Why?To raise achievement in my Year 12 and Year 13 classes, I knew that this year I needed to have an embedded exam focus in all my lessons and not just at the end of topics. At the same time, I also felt that the trend for differentiated learning objectives that are leveled or graded in every lesson was becoming meaningless for my students who knew full well that the learning that we were going to cover in a singular lesson would not mean that they were going to achieve a ‘C’ or ‘B’ grade by the end of that lesson. My objectives needed to become SMART: measurable and achievable steps to success with a focus on practicing exam skills and demonstrating exam knowledge in every lesson.
Possible solution. SMART objectives: differentiated objectives that are set within an achievable context of progress towards full marks in a specific exam question by the end of the lesson.
Differentiated SMART objective with achievable outcomes.
I adapted a lesson objectives template to refer to marks towards a specific exam question rather than overall grades as outcomes, using the mark scheme for that question to guide my wording, which allowed students to very clearly see the success criteria needed to achieve each progressive band of marks.
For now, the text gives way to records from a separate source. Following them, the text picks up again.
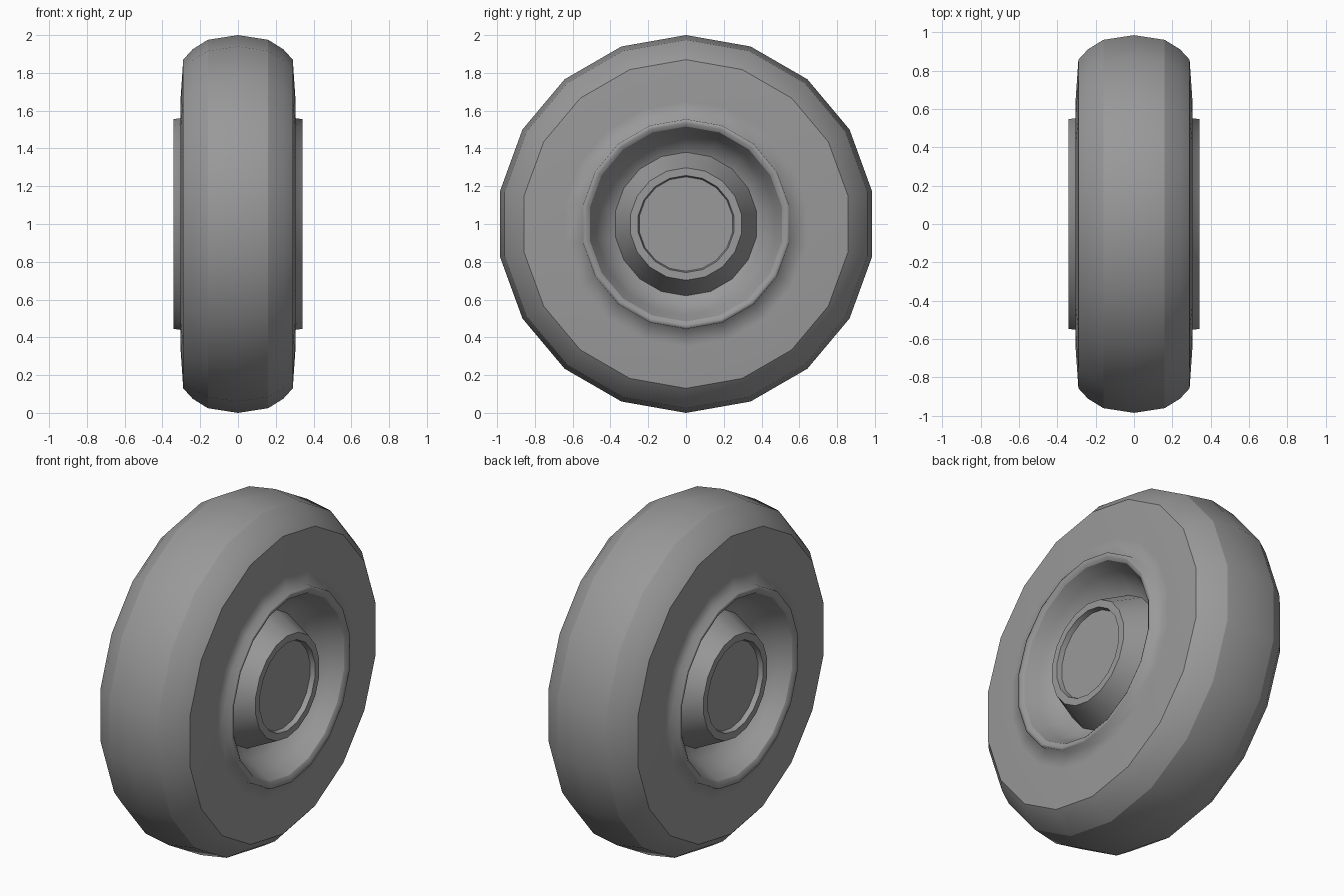
import bpy, bmesh
from math import sin, cos, tau

if "Cube" in bpy.data.objects:
    bpy.data.objects.remove(bpy.data.objects["Cube"])

SIDES = 18
CENTRE_Z = 1.0

grey = bpy.data.materials.new("dark_grey")
grey.diffuse_color = (0.32, 0.32, 0.32, 1)
grey.use_nodes = True
grey.node_tree.nodes["Principled BSDF"].inputs["Base Color"].default_value = grey.diffuse_color


def lathe(name, profile, sharp=(), cap=None):
    """Spin (x, radius) points about the wheel axle; profile runs -x to +x."""
    bm = bmesh.new()
    rings = []
    for x, r in profile:
        rings.append([bm.verts.new((x, r * sin(tau * k / SIDES),
                                    CENTRE_Z + r * cos(tau * k / SIDES)))
                      for k in range(SIDES)])
    for a, b in zip(rings, rings[1:]):
        for k in range(SIDES):
            n = (k + 1) % SIDES
            bm.faces.new((a[k], b[k], b[n], a[n])).smooth = True
    if cap == "start":
        bm.faces.new(rings[0])
    elif cap == "end":
        bm.faces.new(rings[-1][::-1])
    # crease chosen rings
    for i in sharp:
        for k in range(SIDES):
            e = bm.edges.get((rings[i][k], rings[i][(k + 1) % SIDES]))
            if e:
                e.smooth = False
    mesh = bpy.data.meshes.new(name)
    bm.to_mesh(mesh)
    bm.free()
    mesh.materials.append(grey)
    obj = bpy.data.objects.new(name, mesh)
    bpy.context.collection.objects.link(obj)
    return obj


# Tyre: rounded tread, near-flat sidewalls blending into the rim's lip
half = [(0.16, 0.975), (0.24, 0.925), (0.29, 0.87), (0.305, 0.65),
        (0.305, 0.56), (0.342, 0.555), (0.342, 0.535), (0.33, 0.516)]
tyre = [(-x, r) for x, r in reversed(half)] + [(0, 1.0)] + half
lathe("tyre_and_rim_lip", tyre, sharp=(5, 7, 9, 11))

# Rim dish, raised hub and recessed hub cap, one per side
dish = [(0.33, 0.516), (0.26, 0.48), (0.18, 0.435), (0.15, 0.38),
        (0.305, 0.305), (0.32, 0.298), (0.32, 0.257), (0.292, 0.25)]
creases = (3, 5, 6, 7)
lathe("rim_and_hub_right", dish, creases, "end")
last = len(dish) - 1
lathe("rim_and_hub_left", [(-x, r) for x, r in reversed(dish)],
      [last - i for i in creases], "start")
Students felt a real sense of success as suddenly they could very specifically measure their progress in the lesson and in real, achievable terms for that lesson, work steadily towards gaining increasingly more marks. The objectives were the launch pad for regular AfL opportunities – I kept returning to them and asking students how many marks they thought they had gained so far after the last activity and then saying to them ‘prove it’. This then led into lots of self and peer assessment opportunities where students used different coloured highlighters to highlight evidence of where they were picking up the marks for different skills or knowledge in their work, and we could then discuss what the colour patterns of their highlighted work revealed about where they were not picking up the marks. By the end of the lesson, students were very confident about how to gain full marks for that question and able to reflect well on what had held them back from gaining full marks. The next lesson then looks at a different exam question but covering the same topic so students have the opportunity to repeat this pattern of learning over again and secure higher marks after reflection from the first time around.
Why? – My students were always asking when their homework was due in and I had to keep looking it up or couldn’t even remember when I set it.
Possible solution – Stick a mini white board to the wall. Every time you set homework, write it up on the mini white board so the class can see you writing it. When you are next asked when the homework is due in, just point to the board. The students will get used to coming into the room and reading it.
Resources. A mini white board per class, attached to the wall.
Outcome. Students no longer ask when homework is due in and there are no arguments about when homework is due.
First in a series of posts about quick wins in the classroom. The aim of these posts is to provide teachers with ideas that can be tried in their classroom with minimal preparation time.
Question tokens used to force students to think about what they are asking and consider whether their problem can be solved independent of the teacher.
Why? I wanted students to become more independent and rely less on me for help. Quite often I see students giving up too easily and going to the teacher for help rather than persevering with a problem. I’ve also noticed that students ask a lot of lazy questions (when they can ask an unlimited amount of questions) without any real thought behind them.
Possible solution? Question tokens. I gave each student three question tokens and set 2 rules for the entirety of the lesson:
1. You can only ask the teacher 3 questions throughout today’s lesson.
2. You can ask each other as many questions as you like.
Outcome. I tried this with a year 11 GCSE Computing class who were working through some programming challenges. The question tokens encouraged students to seek advice from their peers and if this led to a dead end, they had to research a possible answer using the Internet or come up with a well thought out question to ask me. I witnessed the students demonstrating more GRIT then in previous lessons as they appeared to be quite precious of the question tokens – they would rather struggle through a problem and find a solution themselves then ask me for help. Quite remarkable!